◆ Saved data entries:
########################################
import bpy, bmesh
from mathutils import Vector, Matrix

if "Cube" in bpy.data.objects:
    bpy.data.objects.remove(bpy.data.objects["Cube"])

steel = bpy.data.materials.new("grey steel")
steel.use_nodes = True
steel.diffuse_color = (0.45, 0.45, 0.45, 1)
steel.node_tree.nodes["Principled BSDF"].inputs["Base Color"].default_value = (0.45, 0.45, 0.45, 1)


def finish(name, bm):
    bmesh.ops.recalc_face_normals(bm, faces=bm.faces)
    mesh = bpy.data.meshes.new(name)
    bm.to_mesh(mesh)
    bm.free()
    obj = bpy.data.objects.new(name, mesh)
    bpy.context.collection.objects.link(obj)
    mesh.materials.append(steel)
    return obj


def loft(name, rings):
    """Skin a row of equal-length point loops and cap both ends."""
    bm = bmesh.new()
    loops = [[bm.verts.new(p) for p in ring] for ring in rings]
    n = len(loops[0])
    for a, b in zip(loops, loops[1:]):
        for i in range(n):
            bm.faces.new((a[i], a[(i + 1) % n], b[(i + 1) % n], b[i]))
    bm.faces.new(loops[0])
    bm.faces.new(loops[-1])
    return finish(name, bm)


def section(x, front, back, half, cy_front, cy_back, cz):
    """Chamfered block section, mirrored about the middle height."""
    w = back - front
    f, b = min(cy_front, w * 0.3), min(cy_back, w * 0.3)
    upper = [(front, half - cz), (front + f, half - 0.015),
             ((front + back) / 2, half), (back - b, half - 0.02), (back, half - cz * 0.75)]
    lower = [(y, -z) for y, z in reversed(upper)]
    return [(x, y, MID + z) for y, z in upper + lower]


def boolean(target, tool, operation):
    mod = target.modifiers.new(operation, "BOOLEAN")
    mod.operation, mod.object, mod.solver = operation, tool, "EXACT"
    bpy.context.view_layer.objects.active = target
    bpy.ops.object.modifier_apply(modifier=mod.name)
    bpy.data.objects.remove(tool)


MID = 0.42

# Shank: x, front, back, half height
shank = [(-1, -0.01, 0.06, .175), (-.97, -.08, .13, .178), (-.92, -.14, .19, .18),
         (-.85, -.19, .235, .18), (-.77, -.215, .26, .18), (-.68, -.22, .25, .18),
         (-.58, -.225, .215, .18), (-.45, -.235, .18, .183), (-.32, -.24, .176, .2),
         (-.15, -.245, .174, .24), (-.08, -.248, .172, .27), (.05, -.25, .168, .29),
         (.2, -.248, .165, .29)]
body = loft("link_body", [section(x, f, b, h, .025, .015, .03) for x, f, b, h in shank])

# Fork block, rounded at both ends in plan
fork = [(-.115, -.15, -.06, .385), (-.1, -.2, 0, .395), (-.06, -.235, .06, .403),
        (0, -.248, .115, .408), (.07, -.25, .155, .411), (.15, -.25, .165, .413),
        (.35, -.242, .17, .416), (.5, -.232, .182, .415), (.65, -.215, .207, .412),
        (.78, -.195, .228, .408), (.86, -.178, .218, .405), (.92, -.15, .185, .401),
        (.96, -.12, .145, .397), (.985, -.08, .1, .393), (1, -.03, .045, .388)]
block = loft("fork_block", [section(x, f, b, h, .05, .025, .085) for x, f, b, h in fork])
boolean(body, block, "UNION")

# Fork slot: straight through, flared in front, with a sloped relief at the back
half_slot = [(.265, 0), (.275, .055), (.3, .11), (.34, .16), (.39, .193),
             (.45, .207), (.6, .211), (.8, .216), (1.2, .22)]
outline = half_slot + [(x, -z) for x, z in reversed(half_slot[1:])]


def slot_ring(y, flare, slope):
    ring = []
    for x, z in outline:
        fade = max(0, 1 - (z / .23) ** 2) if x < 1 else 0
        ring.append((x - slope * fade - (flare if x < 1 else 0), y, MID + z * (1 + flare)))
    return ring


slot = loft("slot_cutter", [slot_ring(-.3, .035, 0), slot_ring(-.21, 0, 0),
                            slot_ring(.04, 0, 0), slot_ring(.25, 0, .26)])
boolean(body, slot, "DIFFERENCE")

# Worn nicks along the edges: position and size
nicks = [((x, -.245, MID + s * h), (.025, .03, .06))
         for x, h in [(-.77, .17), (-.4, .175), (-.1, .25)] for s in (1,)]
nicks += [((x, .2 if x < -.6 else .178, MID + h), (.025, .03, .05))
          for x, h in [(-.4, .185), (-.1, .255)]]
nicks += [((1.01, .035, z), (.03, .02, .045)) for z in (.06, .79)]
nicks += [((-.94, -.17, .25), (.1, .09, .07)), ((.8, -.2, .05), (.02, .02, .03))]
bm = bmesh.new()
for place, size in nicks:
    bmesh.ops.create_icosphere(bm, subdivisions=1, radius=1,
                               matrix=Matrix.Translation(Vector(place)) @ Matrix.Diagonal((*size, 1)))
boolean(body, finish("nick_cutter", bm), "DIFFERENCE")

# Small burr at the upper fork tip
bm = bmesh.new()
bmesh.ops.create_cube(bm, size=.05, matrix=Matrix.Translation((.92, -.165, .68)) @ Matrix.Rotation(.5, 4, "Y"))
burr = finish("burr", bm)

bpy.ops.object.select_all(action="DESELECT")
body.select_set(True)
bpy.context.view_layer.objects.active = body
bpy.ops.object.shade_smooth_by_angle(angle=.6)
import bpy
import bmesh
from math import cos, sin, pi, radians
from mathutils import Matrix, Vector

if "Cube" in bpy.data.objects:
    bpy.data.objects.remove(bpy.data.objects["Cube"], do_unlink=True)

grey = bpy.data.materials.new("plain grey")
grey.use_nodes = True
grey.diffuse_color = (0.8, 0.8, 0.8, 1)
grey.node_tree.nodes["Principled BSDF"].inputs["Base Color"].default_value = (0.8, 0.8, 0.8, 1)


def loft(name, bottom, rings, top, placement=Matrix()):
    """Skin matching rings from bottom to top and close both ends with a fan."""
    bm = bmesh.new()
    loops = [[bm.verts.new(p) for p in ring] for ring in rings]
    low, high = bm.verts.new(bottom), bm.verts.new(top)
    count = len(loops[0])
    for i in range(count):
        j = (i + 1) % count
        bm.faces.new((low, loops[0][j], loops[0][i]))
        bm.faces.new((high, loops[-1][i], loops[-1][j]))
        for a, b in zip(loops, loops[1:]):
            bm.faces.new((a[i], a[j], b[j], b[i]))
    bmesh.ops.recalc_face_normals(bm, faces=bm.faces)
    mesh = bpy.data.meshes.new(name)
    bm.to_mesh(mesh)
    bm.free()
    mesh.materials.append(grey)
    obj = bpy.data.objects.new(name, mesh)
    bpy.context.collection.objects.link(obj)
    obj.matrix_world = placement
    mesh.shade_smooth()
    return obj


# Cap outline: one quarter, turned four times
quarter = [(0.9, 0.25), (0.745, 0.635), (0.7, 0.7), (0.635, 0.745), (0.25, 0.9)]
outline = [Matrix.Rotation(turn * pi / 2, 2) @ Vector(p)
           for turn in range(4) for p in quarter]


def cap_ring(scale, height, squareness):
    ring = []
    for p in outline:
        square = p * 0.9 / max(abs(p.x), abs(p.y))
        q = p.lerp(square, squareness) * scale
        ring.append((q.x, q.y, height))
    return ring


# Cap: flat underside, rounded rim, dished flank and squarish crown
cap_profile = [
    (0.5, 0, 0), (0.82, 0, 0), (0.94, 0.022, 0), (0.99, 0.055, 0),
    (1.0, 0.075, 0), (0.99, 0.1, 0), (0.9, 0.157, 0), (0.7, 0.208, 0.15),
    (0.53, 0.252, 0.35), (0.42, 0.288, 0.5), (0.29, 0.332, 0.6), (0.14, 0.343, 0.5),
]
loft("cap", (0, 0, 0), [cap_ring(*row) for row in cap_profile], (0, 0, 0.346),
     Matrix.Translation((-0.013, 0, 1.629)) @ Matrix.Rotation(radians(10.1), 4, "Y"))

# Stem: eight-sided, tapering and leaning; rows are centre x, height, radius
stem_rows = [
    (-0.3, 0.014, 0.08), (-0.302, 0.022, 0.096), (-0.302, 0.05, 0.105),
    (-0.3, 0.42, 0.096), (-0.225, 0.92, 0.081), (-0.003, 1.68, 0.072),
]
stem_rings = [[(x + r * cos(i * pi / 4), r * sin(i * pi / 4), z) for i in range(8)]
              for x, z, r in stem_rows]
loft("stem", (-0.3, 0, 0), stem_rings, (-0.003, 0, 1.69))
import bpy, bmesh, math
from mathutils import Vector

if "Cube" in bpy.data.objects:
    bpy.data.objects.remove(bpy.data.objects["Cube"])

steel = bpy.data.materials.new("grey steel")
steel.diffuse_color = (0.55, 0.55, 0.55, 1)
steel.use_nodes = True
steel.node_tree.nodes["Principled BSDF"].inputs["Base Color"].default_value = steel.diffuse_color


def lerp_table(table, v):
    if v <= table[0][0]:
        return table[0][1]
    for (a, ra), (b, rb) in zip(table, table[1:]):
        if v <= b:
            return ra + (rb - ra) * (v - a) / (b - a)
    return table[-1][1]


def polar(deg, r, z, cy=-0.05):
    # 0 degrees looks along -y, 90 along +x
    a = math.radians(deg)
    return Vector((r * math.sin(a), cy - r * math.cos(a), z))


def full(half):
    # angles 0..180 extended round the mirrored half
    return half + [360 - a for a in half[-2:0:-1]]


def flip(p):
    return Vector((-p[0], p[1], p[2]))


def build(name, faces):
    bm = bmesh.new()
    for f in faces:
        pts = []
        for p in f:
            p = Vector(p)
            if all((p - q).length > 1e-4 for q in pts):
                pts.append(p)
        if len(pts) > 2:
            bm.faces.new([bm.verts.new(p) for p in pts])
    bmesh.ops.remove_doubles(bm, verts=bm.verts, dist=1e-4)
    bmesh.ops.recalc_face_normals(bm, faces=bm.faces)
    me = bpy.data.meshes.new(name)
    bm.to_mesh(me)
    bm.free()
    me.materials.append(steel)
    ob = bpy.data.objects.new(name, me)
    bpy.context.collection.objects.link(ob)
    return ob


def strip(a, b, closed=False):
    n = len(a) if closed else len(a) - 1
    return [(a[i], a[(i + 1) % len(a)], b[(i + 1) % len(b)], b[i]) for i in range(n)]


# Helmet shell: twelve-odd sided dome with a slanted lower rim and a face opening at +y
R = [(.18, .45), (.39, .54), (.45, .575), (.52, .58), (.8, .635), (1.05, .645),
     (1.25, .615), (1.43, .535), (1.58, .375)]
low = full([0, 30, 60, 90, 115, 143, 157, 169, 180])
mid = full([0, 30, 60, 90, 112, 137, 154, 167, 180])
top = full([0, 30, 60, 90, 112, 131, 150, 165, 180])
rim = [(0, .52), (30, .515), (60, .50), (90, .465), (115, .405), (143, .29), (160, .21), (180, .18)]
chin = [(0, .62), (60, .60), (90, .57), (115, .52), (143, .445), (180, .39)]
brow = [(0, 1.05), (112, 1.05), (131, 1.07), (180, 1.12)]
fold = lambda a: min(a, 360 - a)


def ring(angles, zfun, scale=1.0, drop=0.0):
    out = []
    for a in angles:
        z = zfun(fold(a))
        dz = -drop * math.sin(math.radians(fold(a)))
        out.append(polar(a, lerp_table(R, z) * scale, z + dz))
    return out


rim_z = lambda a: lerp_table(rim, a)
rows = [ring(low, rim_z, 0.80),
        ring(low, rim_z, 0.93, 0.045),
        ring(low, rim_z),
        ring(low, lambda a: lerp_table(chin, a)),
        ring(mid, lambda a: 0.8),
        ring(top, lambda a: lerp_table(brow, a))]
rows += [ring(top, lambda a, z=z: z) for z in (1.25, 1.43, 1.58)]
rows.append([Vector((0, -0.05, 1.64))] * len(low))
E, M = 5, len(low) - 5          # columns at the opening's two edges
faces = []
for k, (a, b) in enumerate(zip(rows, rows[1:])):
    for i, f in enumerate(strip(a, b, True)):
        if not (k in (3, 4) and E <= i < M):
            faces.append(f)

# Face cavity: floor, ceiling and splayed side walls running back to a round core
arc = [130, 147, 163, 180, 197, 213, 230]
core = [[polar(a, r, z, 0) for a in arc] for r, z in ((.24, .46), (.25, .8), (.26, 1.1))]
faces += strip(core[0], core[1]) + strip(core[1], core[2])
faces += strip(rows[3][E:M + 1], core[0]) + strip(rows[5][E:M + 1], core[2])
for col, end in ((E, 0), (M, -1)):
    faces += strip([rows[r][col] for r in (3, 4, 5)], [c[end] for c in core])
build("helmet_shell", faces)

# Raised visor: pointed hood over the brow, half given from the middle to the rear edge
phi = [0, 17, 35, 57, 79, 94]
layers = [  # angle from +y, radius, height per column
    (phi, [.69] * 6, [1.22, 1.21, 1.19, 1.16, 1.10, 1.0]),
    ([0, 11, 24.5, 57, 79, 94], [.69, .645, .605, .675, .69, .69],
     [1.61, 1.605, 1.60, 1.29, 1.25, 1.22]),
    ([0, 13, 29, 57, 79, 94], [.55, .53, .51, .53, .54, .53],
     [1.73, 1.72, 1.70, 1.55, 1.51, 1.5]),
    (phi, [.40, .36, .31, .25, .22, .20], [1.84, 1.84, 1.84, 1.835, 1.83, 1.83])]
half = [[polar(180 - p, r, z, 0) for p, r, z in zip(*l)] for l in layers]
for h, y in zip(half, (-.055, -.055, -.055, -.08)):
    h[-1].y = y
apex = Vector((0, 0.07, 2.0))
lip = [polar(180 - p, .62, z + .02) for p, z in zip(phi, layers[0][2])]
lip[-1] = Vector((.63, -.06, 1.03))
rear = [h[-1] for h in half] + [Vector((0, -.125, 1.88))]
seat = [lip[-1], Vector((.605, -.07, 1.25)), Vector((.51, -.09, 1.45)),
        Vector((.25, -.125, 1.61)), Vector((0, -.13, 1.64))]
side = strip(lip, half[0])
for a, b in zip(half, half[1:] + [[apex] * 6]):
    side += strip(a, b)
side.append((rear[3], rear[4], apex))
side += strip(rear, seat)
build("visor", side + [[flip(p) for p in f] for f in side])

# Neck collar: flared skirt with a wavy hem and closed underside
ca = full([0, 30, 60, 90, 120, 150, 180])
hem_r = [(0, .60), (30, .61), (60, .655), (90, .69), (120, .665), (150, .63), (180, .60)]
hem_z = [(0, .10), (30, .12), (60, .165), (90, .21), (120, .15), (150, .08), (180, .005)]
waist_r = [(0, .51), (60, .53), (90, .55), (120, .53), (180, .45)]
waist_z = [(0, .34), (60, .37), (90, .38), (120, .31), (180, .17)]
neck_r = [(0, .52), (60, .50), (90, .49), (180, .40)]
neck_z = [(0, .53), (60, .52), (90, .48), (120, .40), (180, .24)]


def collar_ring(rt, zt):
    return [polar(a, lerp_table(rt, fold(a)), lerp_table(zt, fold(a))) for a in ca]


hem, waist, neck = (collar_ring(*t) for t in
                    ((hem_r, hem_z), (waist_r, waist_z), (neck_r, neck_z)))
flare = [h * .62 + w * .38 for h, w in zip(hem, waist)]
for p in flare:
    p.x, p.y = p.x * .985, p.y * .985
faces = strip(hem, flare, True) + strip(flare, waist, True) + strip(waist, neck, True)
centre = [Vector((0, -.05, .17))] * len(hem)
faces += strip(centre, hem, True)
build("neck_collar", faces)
########################################
◆ WHAT IS EXPECTED: Using the records above, restate word for word the lines from the one with "brow = [(0, 1.05), (112, 1.05), (131, 1.07), (180, 1.12)]" through the one with "for col, end", both included.

◆ OUTPUT OF THE EXERCISE:
brow = [(0, 1.05), (112, 1.05), (131, 1.07), (180, 1.12)]
fold = lambda a: min(a, 360 - a)


def ring(angles, zfun, scale=1.0, drop=0.0):
    out = []
    for a in angles:
        z = zfun(fold(a))
        dz = -drop * math.sin(math.radians(fold(a)))
        out.append(polar(a, lerp_table(R, z) * scale, z + dz))
    return out


rim_z = lambda a: lerp_table(rim, a)
rows = [ring(low, rim_z, 0.80),
        ring(low, rim_z, 0.93, 0.045),
        ring(low, rim_z),
        ring(low, lambda a: lerp_table(chin, a)),
        ring(mid, lambda a: 0.8),
        ring(top, lambda a: lerp_table(brow, a))]
rows += [ring(top, lambda a, z=z: z) for z in (1.25, 1.43, 1.58)]
rows.append([Vector((0, -0.05, 1.64))] * len(low))
E, M = 5, len(low) - 5          # columns at the opening's two edges
faces = []
for k, (a, b) in enumerate(zip(rows, rows[1:])):
    for i, f in enumerate(strip(a, b, True)):
        if not (k in (3, 4) and E <= i < M):
            faces.append(f)

# Face cavity: floor, ceiling and splayed side walls running back to a round core
arc = [130, 147, 163, 180, 197, 213, 230]
core = [[polar(a, r, z, 0) for a in arc] for r, z in ((.24, .46), (.25, .8), (.26, 1.1))]
faces += strip(core[0], core[1]) + strip(core[1], core[2])
faces += strip(rows[3][E:M + 1], core[0]) + strip(rows[5][E:M + 1], core[2])
for col, end in ((E, 0), (M, -1)):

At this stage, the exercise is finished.